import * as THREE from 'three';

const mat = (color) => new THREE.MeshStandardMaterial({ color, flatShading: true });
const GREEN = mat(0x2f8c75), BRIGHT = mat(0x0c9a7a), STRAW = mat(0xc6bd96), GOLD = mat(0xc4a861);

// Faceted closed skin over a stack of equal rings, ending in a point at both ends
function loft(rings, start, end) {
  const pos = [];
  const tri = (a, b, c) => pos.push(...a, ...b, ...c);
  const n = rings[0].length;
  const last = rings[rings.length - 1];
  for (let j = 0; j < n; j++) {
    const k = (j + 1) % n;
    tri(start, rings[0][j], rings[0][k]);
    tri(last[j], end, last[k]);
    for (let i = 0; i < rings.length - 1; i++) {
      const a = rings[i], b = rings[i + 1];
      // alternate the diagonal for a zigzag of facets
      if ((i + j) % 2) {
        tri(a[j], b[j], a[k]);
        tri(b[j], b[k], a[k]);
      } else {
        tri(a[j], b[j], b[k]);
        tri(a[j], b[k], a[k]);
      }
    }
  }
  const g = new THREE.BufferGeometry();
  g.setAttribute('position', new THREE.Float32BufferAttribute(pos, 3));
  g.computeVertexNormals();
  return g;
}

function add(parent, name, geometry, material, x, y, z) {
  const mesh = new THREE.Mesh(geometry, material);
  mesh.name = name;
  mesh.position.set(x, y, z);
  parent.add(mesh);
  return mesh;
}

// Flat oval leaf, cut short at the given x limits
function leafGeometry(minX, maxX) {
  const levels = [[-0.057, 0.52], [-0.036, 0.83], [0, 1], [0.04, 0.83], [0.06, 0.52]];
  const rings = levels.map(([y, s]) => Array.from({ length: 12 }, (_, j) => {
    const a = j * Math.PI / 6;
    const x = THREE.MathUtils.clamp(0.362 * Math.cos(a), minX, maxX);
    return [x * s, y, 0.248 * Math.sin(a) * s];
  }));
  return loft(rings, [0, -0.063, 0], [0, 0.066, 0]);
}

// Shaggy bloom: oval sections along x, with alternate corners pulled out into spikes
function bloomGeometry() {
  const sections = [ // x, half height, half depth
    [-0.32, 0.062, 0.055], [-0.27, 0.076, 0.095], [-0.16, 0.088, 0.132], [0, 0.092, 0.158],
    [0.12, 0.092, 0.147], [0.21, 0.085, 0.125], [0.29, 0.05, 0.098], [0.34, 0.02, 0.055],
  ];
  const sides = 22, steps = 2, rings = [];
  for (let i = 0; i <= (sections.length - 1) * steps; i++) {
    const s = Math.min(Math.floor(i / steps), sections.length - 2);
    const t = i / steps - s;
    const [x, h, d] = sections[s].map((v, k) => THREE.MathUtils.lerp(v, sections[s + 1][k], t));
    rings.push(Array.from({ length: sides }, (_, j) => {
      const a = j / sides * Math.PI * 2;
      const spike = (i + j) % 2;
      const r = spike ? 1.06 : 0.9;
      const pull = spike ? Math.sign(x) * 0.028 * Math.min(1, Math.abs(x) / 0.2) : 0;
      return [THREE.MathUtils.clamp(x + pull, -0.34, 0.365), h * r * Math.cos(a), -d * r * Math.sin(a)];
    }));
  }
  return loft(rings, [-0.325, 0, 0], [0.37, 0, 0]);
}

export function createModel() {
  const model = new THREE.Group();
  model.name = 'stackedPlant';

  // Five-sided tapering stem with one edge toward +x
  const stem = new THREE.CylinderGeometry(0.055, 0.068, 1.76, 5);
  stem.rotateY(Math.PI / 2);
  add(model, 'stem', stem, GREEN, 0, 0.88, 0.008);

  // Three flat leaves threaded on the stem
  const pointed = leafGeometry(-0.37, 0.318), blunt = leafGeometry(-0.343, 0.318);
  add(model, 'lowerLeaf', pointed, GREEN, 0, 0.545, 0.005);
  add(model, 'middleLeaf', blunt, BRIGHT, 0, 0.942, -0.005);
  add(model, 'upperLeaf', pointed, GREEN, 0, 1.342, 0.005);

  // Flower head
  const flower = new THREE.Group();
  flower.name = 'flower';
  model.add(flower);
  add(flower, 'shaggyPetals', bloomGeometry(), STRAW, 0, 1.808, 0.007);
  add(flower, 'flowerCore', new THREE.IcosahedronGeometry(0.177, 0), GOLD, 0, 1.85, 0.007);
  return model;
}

**WHAT NEEDS TO BE DONE:**
Show each line of the listing that holds the string "GREEN".

**SOLUTION TO THIS PROBLEM:**
const GREEN = mat(0x2f8c75), BRIGHT = mat(0x0c9a7a), STRAW = mat(0xc6bd96), GOLD = mat(0xc4a861);
  add(model, 'stem', stem, GREEN, 0, 0.88, 0.008);
  add(model, 'lowerLeaf', pointed, GREEN, 0, 0.545, 0.005);
  add(model, 'upperLeaf', pointed, GREEN, 0, 1.342, 0.005);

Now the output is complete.